Host employers must maintain a “shadow payroll” to ensure full tax compliance.

As Covid-19 variants are becoming relatively less disruptive and economies tentatively reopening, chances of international worker assignments increasing over the coming years are high.

Craig Rocher, Chartered Accountant (SA) at Tax Consulting South Africa, says in many cases, workers at foreign branches of a multinational organisation may be seconded to a South African branch on a short-term assignment.

With this in mind, he says it is more important that South African employers protect themselves and their expatriate employees against non-compliance with local tax laws and employer tax obligations.

This is because SARS requires local organisations hosting expatriates to withhold tax on their monthly earnings and benefits, irrespective of whether they are paid in their home country, paid in South Africa or both.

He says to ensure full tax compliance, the South African host employer must maintain a theoretical payroll, called a “shadow payroll”, in which the monthly estimated tax liability is calculated based on the home and host country income and benefits paid.

“A shadow payroll is the number one method multinational corporations use for this purpose, but it remains a confusing model to some employers,” says Craig.

In using a shadow payroll, Craig says earnings and benefits paid to expatriates can be mirrored between their home and host company locations to the satisfaction of both tax authorities.

“If the local South African employer does not withhold the correct taxes, as well as collect proof of labour law compliance and statistical data, they may be severely penalised by the respective authorities,” Craig warns.

The need for technical expertise

According to Craig, the complexities of expatriate taxation mean that a shadow payroll is not a complete solution unless backed by extensive technical expertise in global payroll management and employer tax obligations in the specific jurisdictions.

It also requires a good understanding of local labour laws that affect payroll, such as the need to collect workforce compliance data.
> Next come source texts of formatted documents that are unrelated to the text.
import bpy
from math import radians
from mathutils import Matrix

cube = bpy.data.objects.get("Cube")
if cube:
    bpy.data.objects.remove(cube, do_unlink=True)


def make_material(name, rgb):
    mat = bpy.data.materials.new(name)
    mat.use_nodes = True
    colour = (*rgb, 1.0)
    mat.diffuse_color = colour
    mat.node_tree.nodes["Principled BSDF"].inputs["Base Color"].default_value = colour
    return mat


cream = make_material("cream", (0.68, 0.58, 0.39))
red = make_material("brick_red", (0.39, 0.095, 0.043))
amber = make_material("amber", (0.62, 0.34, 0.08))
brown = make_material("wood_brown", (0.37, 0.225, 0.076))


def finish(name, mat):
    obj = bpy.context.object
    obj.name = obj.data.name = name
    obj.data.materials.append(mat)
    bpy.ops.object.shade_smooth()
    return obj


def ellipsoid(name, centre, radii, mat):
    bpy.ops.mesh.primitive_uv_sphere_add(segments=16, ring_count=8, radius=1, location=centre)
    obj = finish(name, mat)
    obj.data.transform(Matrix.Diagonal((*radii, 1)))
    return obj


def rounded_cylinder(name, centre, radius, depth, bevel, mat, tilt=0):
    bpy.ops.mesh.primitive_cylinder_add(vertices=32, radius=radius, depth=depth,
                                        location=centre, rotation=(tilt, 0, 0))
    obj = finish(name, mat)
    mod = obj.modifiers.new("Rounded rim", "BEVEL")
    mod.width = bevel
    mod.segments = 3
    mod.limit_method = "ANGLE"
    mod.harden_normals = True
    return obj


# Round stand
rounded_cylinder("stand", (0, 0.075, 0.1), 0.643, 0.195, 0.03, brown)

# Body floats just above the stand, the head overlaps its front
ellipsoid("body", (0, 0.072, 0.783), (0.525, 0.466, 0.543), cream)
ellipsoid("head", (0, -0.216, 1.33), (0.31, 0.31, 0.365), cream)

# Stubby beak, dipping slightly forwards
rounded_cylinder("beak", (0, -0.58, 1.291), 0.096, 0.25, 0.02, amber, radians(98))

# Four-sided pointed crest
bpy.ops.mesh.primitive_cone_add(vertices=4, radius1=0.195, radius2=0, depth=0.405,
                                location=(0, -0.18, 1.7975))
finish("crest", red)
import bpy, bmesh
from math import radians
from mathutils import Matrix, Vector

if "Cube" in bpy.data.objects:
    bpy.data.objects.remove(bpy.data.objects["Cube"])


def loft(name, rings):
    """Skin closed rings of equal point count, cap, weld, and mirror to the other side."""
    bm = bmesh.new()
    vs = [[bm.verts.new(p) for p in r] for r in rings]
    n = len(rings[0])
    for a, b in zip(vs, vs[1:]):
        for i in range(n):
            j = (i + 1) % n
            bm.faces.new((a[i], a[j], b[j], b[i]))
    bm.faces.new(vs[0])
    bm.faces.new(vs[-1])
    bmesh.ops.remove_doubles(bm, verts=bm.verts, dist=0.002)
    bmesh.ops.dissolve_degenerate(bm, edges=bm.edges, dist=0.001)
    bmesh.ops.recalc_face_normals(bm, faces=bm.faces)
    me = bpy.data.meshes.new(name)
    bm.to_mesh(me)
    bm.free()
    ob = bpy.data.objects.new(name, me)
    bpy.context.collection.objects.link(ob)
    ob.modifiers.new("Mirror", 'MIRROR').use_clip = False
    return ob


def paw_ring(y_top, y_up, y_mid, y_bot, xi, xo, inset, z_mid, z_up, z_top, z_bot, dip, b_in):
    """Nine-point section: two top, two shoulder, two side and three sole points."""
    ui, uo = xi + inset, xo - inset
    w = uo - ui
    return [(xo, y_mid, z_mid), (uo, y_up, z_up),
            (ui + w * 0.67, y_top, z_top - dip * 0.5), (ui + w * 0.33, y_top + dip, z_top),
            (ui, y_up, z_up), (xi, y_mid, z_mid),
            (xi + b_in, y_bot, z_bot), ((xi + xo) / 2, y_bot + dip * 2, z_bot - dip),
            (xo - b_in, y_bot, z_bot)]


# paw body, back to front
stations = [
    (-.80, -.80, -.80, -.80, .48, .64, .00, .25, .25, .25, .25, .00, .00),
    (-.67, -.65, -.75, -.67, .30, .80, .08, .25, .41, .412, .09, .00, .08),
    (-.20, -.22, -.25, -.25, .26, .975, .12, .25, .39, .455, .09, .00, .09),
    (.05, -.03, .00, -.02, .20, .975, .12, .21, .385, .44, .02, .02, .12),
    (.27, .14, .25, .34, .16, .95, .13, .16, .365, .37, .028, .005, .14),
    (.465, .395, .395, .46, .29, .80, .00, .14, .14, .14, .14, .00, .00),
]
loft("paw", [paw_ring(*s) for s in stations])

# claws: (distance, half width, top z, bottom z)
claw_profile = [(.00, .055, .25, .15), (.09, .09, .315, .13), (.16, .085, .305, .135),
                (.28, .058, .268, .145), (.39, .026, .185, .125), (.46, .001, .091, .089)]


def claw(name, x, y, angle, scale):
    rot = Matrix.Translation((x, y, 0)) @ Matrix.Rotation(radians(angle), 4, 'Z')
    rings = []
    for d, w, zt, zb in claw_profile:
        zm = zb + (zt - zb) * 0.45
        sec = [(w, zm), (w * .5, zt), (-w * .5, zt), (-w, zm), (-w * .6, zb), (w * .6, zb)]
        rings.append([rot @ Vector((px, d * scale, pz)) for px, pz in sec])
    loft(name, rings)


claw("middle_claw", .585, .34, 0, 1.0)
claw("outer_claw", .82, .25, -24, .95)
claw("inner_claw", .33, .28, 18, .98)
“Whether you are establishing a shadow payroll or have expatriates working in South Africa, it is best to source comprehensive technical expertise from a specialist expatriate tax partner with a strong legal team,” says Craig.

Related articles